During the quarter, we saw a high level of market exuberance, especially when it came to what market participants deem AI beneficiaries. The SOX Index, which is a representation of semiconductor-related companies, delivered a 22% USD return for the quarter as there was a frenzied rush toward semiconductor-related stocks. This was an interesting trend to observe as there didn’t seem to be much differentiation between stocks in this bucket despite a substantial difference in underlying AI-related exposure. We think this is a function of factor-related investing, which puts a collection of stocks in a similar bucket that might appear reasonable at a high level, but when more detailed fundamental analysis is performed, the bucket might not actually represent what is written on the tin, thereby exposing investors to risks they might not fully appreciate. Market sentiment remains positive, but material geopolitical risks persist on the horizon due to the upcoming US election, ongoing wars in both the Middle East and Ukraine, and a continued strained relationship between the US and China. While we don’t have a strong view of how these risks might manifest and are always cautious about making definitive macro calls, it does not seem like the market is expecting many negative outcomes from these risks. The Fund, however, owns a collection of assets that are well diversified with distinct drivers that should allow it to generate good returns, notwithstanding any of these risks coming to fruition. This comes back to a key principle in how we manage risk, which is that the price you pay for an asset and the margin of safety embedded is our most effective risk mitigation tool. Considering this, the weighted average equity upside of the Fund is currently 53%, which remains compelling. Beyond this, the weighted equity five-year expected IRR is 19%, and the weighted equity FCF yield for stocks owned is ~6.5%. Using the rand-denominated Fund’s long-term track record (expressed in USD) as proxy*, over the past five years, the Fund has generated a positive return of 2.7% per annum (p.a.), over 10 years a return of 3.2% p.a. and, since inception 24 years ago, 8.1% p.a.

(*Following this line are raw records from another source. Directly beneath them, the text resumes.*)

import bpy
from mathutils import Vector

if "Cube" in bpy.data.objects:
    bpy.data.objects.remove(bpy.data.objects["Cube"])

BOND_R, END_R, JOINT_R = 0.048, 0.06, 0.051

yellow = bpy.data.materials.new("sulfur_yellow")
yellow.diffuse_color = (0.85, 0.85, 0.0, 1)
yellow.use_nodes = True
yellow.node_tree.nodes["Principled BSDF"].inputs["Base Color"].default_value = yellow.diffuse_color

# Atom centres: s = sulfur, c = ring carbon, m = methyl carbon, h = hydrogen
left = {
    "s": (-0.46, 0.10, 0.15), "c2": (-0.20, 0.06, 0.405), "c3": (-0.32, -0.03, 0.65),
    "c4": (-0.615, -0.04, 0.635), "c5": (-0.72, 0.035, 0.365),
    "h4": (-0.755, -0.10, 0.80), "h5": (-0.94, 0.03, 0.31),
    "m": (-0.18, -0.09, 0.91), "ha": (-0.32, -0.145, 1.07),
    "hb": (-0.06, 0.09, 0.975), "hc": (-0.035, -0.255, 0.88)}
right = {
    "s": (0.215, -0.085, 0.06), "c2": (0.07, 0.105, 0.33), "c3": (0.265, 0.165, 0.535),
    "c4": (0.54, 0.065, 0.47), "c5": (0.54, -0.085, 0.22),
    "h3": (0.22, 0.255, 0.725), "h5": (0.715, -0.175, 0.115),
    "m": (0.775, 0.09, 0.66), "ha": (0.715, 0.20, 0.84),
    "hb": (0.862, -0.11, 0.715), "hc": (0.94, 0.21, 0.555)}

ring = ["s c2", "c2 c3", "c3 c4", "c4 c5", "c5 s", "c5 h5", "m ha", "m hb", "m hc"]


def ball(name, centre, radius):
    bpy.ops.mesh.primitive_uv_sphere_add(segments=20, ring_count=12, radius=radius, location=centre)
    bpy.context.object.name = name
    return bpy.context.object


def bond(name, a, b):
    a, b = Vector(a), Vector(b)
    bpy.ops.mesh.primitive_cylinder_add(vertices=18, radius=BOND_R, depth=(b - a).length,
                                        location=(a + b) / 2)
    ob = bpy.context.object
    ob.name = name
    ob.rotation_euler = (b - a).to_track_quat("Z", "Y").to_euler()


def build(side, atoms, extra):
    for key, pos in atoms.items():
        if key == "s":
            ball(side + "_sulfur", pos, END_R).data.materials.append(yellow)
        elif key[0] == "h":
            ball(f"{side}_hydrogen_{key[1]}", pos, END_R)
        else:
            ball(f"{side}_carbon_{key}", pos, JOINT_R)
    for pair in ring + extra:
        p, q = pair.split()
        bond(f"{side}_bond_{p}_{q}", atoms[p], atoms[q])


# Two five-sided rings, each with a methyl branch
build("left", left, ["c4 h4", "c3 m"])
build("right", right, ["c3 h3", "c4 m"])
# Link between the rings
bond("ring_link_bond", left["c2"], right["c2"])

During the quarter, the largest positive contributors were Interactive Brokers (+35%, 0.66% positive impact), ASML (+28%, 0.65% positive impact), Airbus (+19%, 0.64% positive impact) and Meta (+38%, 0.62% positive impact). The largest negative contributors were Pepco (-32%, 0.60% negative impact), Pinduoduo (-20%, 0.44% negative impact) and HDFC Bank (-16%, 0.44% negative impact).


The Fund ended the quarter with 78% net equity exposure, slightly lower than the prior quarter. The Fund also has put option protection, equating to 4% of Fund effective exposure (approximately 30% nominal exposure) spread across a range of indices (US, Europe, and EM).

As equity markets rallied in the quarter, bond markets lagged due to interest rate cut expectations being tempered. The Fund still has ~10% exposure to sovereign and corporate bonds, a higher level versus the past due to the attractive yields on offer. The current weighted yield for the collection of bonds held is ~6%, or 8% when excluding the short-term (two-year) US Treasuries, which are seen as an alternative to cash. This level of yield in hard currency is far more attractive than what we have observed in the past decade.

We have limited exposure to real estate, with the balance of the Fund invested in cash, largely offshore.

Notable increases in position sizes (or new buys) during the quarter were Alight (US software), London Stock Exchange (UK online exchange), and Nippon Sanso Holdings (Japanese industrial gas).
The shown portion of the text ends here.